After a disaster or emergency, if any food in the freezer still contains ice crystals and feels as cold as if it were refrigerated, it can safely be refrozen or cooked.

California Poison Control dishes on keeping food safe after a disaster or emergency

California Poison Control System reminds California residents that earthquakes, fires, floods, and high winds causing power outages can happen at any time. Without electricity, foodborne illness is more likely.

“If you are in a disaster or lose electricity to your refrigerator and freezer, it’s important that you take steps to prevent illness from unsafe food,” said Cyrus Rangan, M.D., a pediatrician and medical toxicologist with California Poison Control System. “You can’t always tell by how food looks or smells, so when in doubt, toss it out!”

Throw away any foods that:

  • Are perishable and have not been refrigerated or frozen.
  • Perishable foods include meat, poultry, fish, eggs, and leftovers, as well as food from the freezer that thawed.
  • Canned foods that are bulging, open, or damaged.
  • And throw away any home-canned foods, as they can’t be disinfected.
  • Have an unusual odor, color, or texture.
  • Any food containers, including cans, that spurt liquid or foam when opened or contain food that is discolored, moldy, or smells bad.
  • Food can last longer during and after a power outage if refrigerator and freezer doors are kept closed. Full freezers will keep food safe for 48 hours; 24 hours if half full. If the freezer isn’t full, move the items close together — it will help keep food cold longer.
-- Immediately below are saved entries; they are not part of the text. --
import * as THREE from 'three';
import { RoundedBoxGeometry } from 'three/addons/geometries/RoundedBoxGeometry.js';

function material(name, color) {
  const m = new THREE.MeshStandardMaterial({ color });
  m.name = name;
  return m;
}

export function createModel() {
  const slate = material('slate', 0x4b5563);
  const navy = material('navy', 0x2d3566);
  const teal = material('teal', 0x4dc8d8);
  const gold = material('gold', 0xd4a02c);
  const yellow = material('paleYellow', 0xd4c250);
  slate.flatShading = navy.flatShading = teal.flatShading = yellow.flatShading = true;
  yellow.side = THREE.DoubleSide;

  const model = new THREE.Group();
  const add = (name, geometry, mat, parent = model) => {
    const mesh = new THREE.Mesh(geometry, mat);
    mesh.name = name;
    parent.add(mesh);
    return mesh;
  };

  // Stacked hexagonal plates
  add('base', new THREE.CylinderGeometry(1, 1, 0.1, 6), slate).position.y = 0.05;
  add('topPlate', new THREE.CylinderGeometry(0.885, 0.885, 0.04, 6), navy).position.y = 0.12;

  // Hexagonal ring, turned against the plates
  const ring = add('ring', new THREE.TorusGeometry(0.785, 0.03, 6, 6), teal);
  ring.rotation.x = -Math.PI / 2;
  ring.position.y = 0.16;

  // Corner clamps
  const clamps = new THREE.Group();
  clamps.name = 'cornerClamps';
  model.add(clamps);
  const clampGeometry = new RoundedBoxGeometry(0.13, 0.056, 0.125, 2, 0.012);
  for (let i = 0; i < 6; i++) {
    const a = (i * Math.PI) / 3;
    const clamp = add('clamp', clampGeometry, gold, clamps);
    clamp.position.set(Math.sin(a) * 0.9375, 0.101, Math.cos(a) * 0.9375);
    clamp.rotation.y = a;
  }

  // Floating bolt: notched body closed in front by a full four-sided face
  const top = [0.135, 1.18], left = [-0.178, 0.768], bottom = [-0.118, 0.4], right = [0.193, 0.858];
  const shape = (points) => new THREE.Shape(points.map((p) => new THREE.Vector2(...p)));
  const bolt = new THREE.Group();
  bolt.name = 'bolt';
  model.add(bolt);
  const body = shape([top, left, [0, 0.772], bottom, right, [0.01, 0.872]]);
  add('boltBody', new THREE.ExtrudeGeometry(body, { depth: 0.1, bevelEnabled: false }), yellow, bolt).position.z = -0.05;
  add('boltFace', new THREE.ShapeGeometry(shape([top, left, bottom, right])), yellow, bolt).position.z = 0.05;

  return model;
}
Refrigerators will keep food safe for up to 4 hours.

After a disaster or emergency, if any food in the freezer still contains ice crystals and feels as cold as if it were refrigerated, it can safely be refrozen or cooked.

About CPCS
Call Poison Control at (800) 222-1222 (number is the same in all states) for questions about poison encounters. Trained pharmacists, nurses and other providers are available to help 24 hours a day, seven days a week. The service is free, confidential and interpreters are available.  Get weekly tips about safety by texting TIPS to 20121 for English or texting PUNTOS to 20121 for Spanish. Follow CPCS on Facebook and on Twitter @poisoninfo. CPCS is part of the University of California San Francisco School of Pharmacy and is responsible to the California Emergency Medical Services Authority.